The whole listing, exactly as given: write it out, leaving out each image.

_RECORDS:_
######

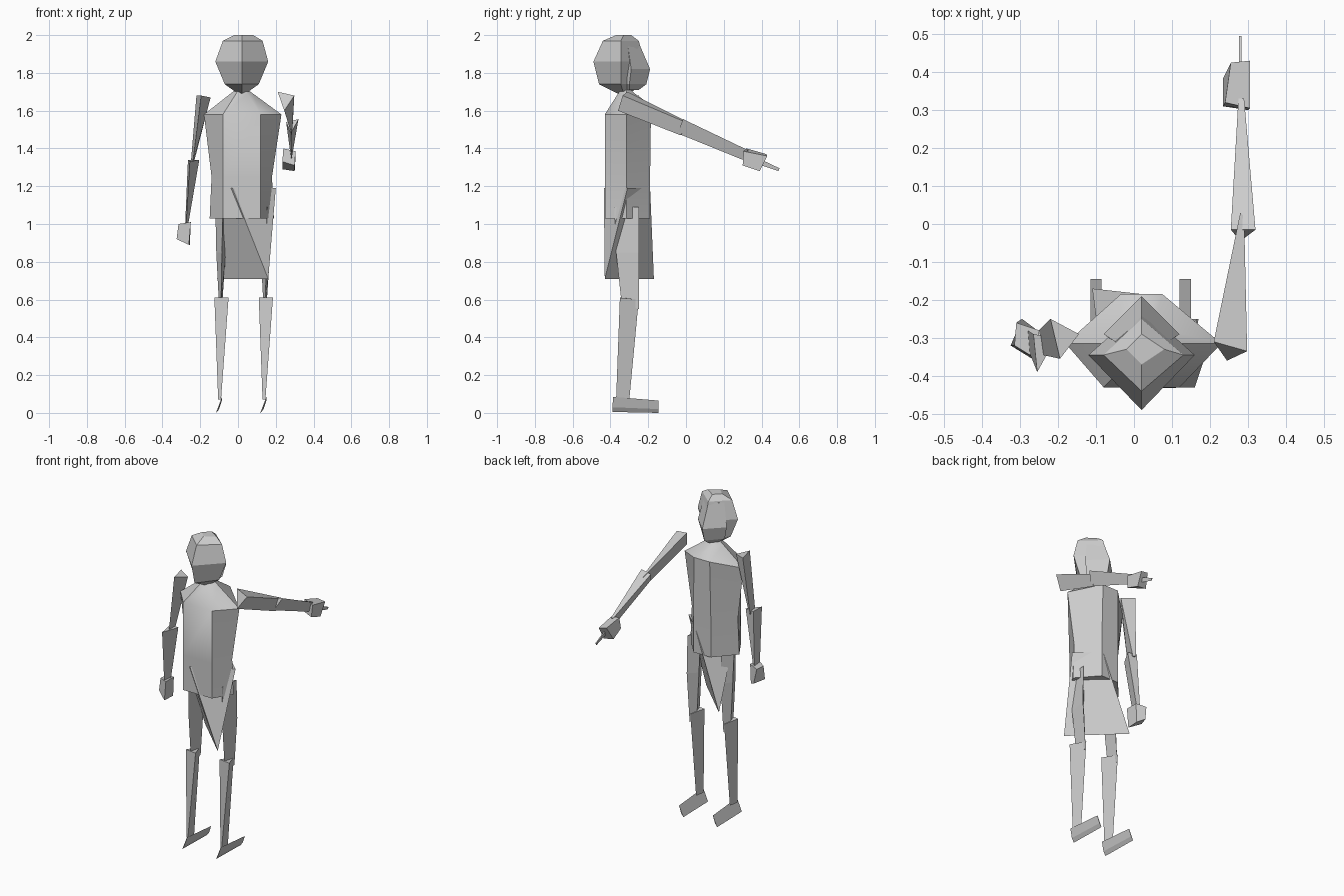
import bpy, bmesh
from mathutils import Vector


def loft(name, rings, smooth=False):
    """Skin a stack of equal-length point rings and cap both ends."""
    bm = bmesh.new()
    vs = [[bm.verts.new(p) for p in r] for r in rings]
    n = len(vs[0])
    for a, b in zip(vs, vs[1:]):
        for i in range(n):
            j = (i + 1) % n
            bm.faces.new((a[i], a[j], b[j], b[i]))
    bm.faces.new(vs[0][::-1])
    bm.faces.new(vs[-1])
    bmesh.ops.remove_doubles(bm, verts=bm.verts, dist=0.001)
    bmesh.ops.recalc_face_normals(bm, faces=bm.faces)
    me = bpy.data.meshes.new(name)
    bm.to_mesh(me)
    bm.free()
    ob = bpy.data.objects.new(name, me)
    bpy.context.collection.objects.link(ob)
    if smooth:
        bpy.context.view_layer.objects.active = ob
        ob.select_set(True)
        bpy.ops.object.shade_smooth_by_angle(angle=0.7)
        ob.select_set(False)
    return ob


def diamond(z, x0, x1, y0, y1, ym=-0.345, cx=0.02):
    return [(x0, ym, z), (cx, y0, z), (x1, ym, z), (cx, y1, z)]


def hexagon(z, x0, x1, y0, y1, xb, xf, ym=-0.315, cx=0.02, zf=0.0):
    return [(x0, ym, z), (cx - xb, y0, z), (cx + xb, y0, z),
            (x1, ym, z), (cx + xf, y1, z + zf), (cx - xf, y1, z + zf)]


# Head: four-sided stack with a ridge down the back
loft("head", [
    diamond(1.69, 0.00, 0.04, -0.36, -0.30, -0.33),
    diamond(1.74, -0.07, 0.11, -0.46, -0.23),
    diamond(1.86, -0.12, 0.16, -0.49, -0.22),
    diamond(1.97, -0.08, 0.13, -0.44, -0.25),
    diamond(2.00, -0.02, 0.08, -0.37, -0.29, -0.33),
])
# Face wedge
loft("face", [
    diamond(1.71, -0.02, 0.06, -0.34, -0.25, -0.30),
    diamond(1.74, -0.06, 0.10, -0.36, -0.21, -0.30),
    diamond(1.82, -0.08, 0.12, -0.36, -0.19, -0.29),
    diamond(1.96, -0.05, 0.09, -0.36, -0.25, -0.31),
])

# Torso
loft("torso", [
    hexagon(1.03, -0.15, 0.19, -0.43, -0.19, 0.10, 0.06),
    hexagon(1.25, -0.14, 0.18, -0.43, -0.19, 0.10, 0.06),
    hexagon(1.58, -0.18, 0.23, -0.43, -0.185, 0.10, 0.055, zf=0.05),
    hexagon(1.69, -0.04, 0.08, -0.36, -0.27, 0.03, 0.03),
    hexagon(1.72, 0.00, 0.04, -0.34, -0.30, 0.01, 0.01),
], smooth=True)

# Cloth skirt: a turned block tapering to one diagonal hem
hem_a, hem_b = (0.16, -0.43, 0.71), (-0.11, -0.17, 0.71)
loft("skirt", [
    [(0.20, -0.31, 1.19), (0.07, -0.19, 1.19), (-0.08, -0.40, 1.19), (-0.03, -0.435, 1.19)],
    [hem_a, hem_b, hem_b, hem_a],
])

# Legs: the same three-sided limbs repeated on each side
for side, dx in (("left", 0.0), ("right", 0.235)):
    def at(pts):
        return [(x + dx, y, z) for x, y, z in pts]
    loft(side + "_thigh", [
        at([(-0.12, -0.31, 1.09), (-0.07, -0.25, 1.09), (-0.08, -0.38, 1.09)]),
        at([(-0.115, -0.30, 0.85), (-0.065, -0.25, 0.85), (-0.085, -0.37, 0.85)]),
        at([(-0.10, -0.30, 0.56), (-0.085, -0.25, 0.55), (-0.09, -0.34, 0.57)]),
    ])
    loft(side + "_shin", [
        at([(-0.125, -0.34, 0.61), (-0.05, -0.35, 0.61), (-0.09, -0.25, 0.60)]),
        at([(-0.105, -0.36, 0.07), (-0.09, -0.37, 0.07), (-0.095, -0.30, 0.07)]),
    ])
    loft(side + "_foot", [
        at([(-0.115, -0.39, 0.005), (-0.10, -0.39, 0.03), (-0.085, -0.385, 0.085)]),
        at([(-0.115, -0.145, 0.0), (-0.10, -0.145, 0.02), (-0.085, -0.145, 0.065)]),
    ])

# Lowered arm
loft("left_upper_arm", [
    [(-0.22, -0.25, 1.68), (-0.145, -0.29, 1.67), (-0.195, -0.355, 1.68)],
    [(-0.25, -0.28, 1.32), (-0.235, -0.29, 1.32), (-0.24, -0.345, 1.32)],
])
loft("left_forearm", [
    [(-0.265, -0.29, 1.34), (-0.205, -0.30, 1.34), (-0.255, -0.39, 1.33)],
    [(-0.28, -0.28, 0.99), (-0.265, -0.29, 0.99), (-0.275, -0.34, 0.99)],
])
loft("left_hand", [
    [(-0.31, -0.26, 1.00), (-0.25, -0.28, 1.01), (-0.25, -0.36, 1.01), (-0.315, -0.32, 1.00)],
    [(-0.295, -0.25, 0.91), (-0.255, -0.28, 0.89), (-0.26, -0.36, 0.89), (-0.325, -0.32, 0.92)],
])

# Pointing arm
loft("right_upper_arm", [
    [(0.21, -0.31, 1.70), (0.298, -0.335, 1.68), (0.245, -0.36, 1.60)],
    [(0.28, 0.03, 1.53), (0.29, 0.02, 1.53), (0.285, -0.03, 1.47)],
])
loft("right_forearm", [
    [(0.255, -0.015, 1.54), (0.32, -0.015, 1.555), (0.28, -0.045, 1.48)],
    [(0.275, 0.33, 1.39), (0.29, 0.33, 1.39), (0.283, 0.30, 1.34)],
])
loft("right_hand", [
    [(0.24, 0.32, 1.40), (0.305, 0.305, 1.385), (0.30, 0.30, 1.31), (0.235, 0.31, 1.33)],
    [(0.255, 0.425, 1.37), (0.305, 0.43, 1.36), (0.30, 0.39, 1.28), (0.235, 0.385, 1.29)],
])
loft("pointing_finger", [
    [(0.276, 0.40, 1.34), (0.284, 0.40, 1.34), (0.28, 0.40, 1.31)],
    [(0.277, 0.495, 1.295), (0.283, 0.495, 1.295), (0.28, 0.49, 1.28)],
])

######

_RESULT:_
import bpy, bmesh
from mathutils import Vector


def loft(name, rings, smooth=False):
    """Skin a stack of equal-length point rings and cap both ends."""
    bm = bmesh.new()
    vs = [[bm.verts.new(p) for p in r] for r in rings]
    n = len(vs[0])
    for a, b in zip(vs, vs[1:]):
        for i in range(n):
            j = (i + 1) % n
            bm.faces.new((a[i], a[j], b[j], b[i]))
    bm.faces.new(vs[0][::-1])
    bm.faces.new(vs[-1])
    bmesh.ops.remove_doubles(bm, verts=bm.verts, dist=0.001)
    bmesh.ops.recalc_face_normals(bm, faces=bm.faces)
    me = bpy.data.meshes.new(name)
    bm.to_mesh(me)
    bm.free()
    ob = bpy.data.objects.new(name, me)
    bpy.context.collection.objects.link(ob)
    if smooth:
        bpy.context.view_layer.objects.active = ob
        ob.select_set(True)
        bpy.ops.object.shade_smooth_by_angle(angle=0.7)
        ob.select_set(False)
    return ob


def diamond(z, x0, x1, y0, y1, ym=-0.345, cx=0.02):
    return [(x0, ym, z), (cx, y0, z), (x1, ym, z), (cx, y1, z)]


def hexagon(z, x0, x1, y0, y1, xb, xf, ym=-0.315, cx=0.02, zf=0.0):
    return [(x0, ym, z), (cx - xb, y0, z), (cx + xb, y0, z),
            (x1, ym, z), (cx + xf, y1, z + zf), (cx - xf, y1, z + zf)]


# Head: four-sided stack with a ridge down the back
loft("head", [
    diamond(1.69, 0.00, 0.04, -0.36, -0.30, -0.33),
    diamond(1.74, -0.07, 0.11, -0.46, -0.23),
    diamond(1.86, -0.12, 0.16, -0.49, -0.22),
    diamond(1.97, -0.08, 0.13, -0.44, -0.25),
    diamond(2.00, -0.02, 0.08, -0.37, -0.29, -0.33),
])
# Face wedge
loft("face", [
    diamond(1.71, -0.02, 0.06, -0.34, -0.25, -0.30),
    diamond(1.74, -0.06, 0.10, -0.36, -0.21, -0.30),
    diamond(1.82, -0.08, 0.12, -0.36, -0.19, -0.29),
    diamond(1.96, -0.05, 0.09, -0.36, -0.25, -0.31),
])

# Torso
loft("torso", [
    hexagon(1.03, -0.15, 0.19, -0.43, -0.19, 0.10, 0.06),
    hexagon(1.25, -0.14, 0.18, -0.43, -0.19, 0.10, 0.06),
    hexagon(1.58, -0.18, 0.23, -0.43, -0.185, 0.10, 0.055, zf=0.05),
    hexagon(1.69, -0.04, 0.08, -0.36, -0.27, 0.03, 0.03),
    hexagon(1.72, 0.00, 0.04, -0.34, -0.30, 0.01, 0.01),
], smooth=True)

# Cloth skirt: a turned block tapering to one diagonal hem
hem_a, hem_b = (0.16, -0.43, 0.71), (-0.11, -0.17, 0.71)
loft("skirt", [
    [(0.20, -0.31, 1.19), (0.07, -0.19, 1.19), (-0.08, -0.40, 1.19), (-0.03, -0.435, 1.19)],
    [hem_a, hem_b, hem_b, hem_a],
])

# Legs: the same three-sided limbs repeated on each side
for side, dx in (("left", 0.0), ("right", 0.235)):
    def at(pts):
        return [(x + dx, y, z) for x, y, z in pts]
    loft(side + "_thigh", [
        at([(-0.12, -0.31, 1.09), (-0.07, -0.25, 1.09), (-0.08, -0.38, 1.09)]),
        at([(-0.115, -0.30, 0.85), (-0.065, -0.25, 0.85), (-0.085, -0.37, 0.85)]),
        at([(-0.10, -0.30, 0.56), (-0.085, -0.25, 0.55), (-0.09, -0.34, 0.57)]),
    ])
    loft(side + "_shin", [
        at([(-0.125, -0.34, 0.61), (-0.05, -0.35, 0.61), (-0.09, -0.25, 0.60)]),
        at([(-0.105, -0.36, 0.07), (-0.09, -0.37, 0.07), (-0.095, -0.30, 0.07)]),
    ])
    loft(side + "_foot", [
        at([(-0.115, -0.39, 0.005), (-0.10, -0.39, 0.03), (-0.085, -0.385, 0.085)]),
        at([(-0.115, -0.145, 0.0), (-0.10, -0.145, 0.02), (-0.085, -0.145, 0.065)]),
    ])

# Lowered arm
loft("left_upper_arm", [
    [(-0.22, -0.25, 1.68), (-0.145, -0.29, 1.67), (-0.195, -0.355, 1.68)],
    [(-0.25, -0.28, 1.32), (-0.235, -0.29, 1.32), (-0.24, -0.345, 1.32)],
])
loft("left_forearm", [
    [(-0.265, -0.29, 1.34), (-0.205, -0.30, 1.34), (-0.255, -0.39, 1.33)],
    [(-0.28, -0.28, 0.99), (-0.265, -0.29, 0.99), (-0.275, -0.34, 0.99)],
])
loft("left_hand", [
    [(-0.31, -0.26, 1.00), (-0.25, -0.28, 1.01), (-0.25, -0.36, 1.01), (-0.315, -0.32, 1.00)],
    [(-0.295, -0.25, 0.91), (-0.255, -0.28, 0.89), (-0.26, -0.36, 0.89), (-0.325, -0.32, 0.92)],
])

# Pointing arm
loft("right_upper_arm", [
    [(0.21, -0.31, 1.70), (0.298, -0.335, 1.68), (0.245, -0.36, 1.60)],
    [(0.28, 0.03, 1.53), (0.29, 0.02, 1.53), (0.285, -0.03, 1.47)],
])
loft("right_forearm", [
    [(0.255, -0.015, 1.54), (0.32, -0.015, 1.555), (0.28, -0.045, 1.48)],
    [(0.275, 0.33, 1.39), (0.29, 0.33, 1.39), (0.283, 0.30, 1.34)],
])
loft("right_hand", [
    [(0.24, 0.32, 1.40), (0.305, 0.305, 1.385), (0.30, 0.30, 1.31), (0.235, 0.31, 1.33)],
    [(0.255, 0.425, 1.37), (0.305, 0.43, 1.36), (0.30, 0.39, 1.28), (0.235, 0.385, 1.29)],
])
loft("pointing_finger", [
    [(0.276, 0.40, 1.34), (0.284, 0.40, 1.34), (0.28, 0.40, 1.31)],
    [(0.277, 0.495, 1.295), (0.283, 0.495, 1.295), (0.28, 0.49, 1.28)],
])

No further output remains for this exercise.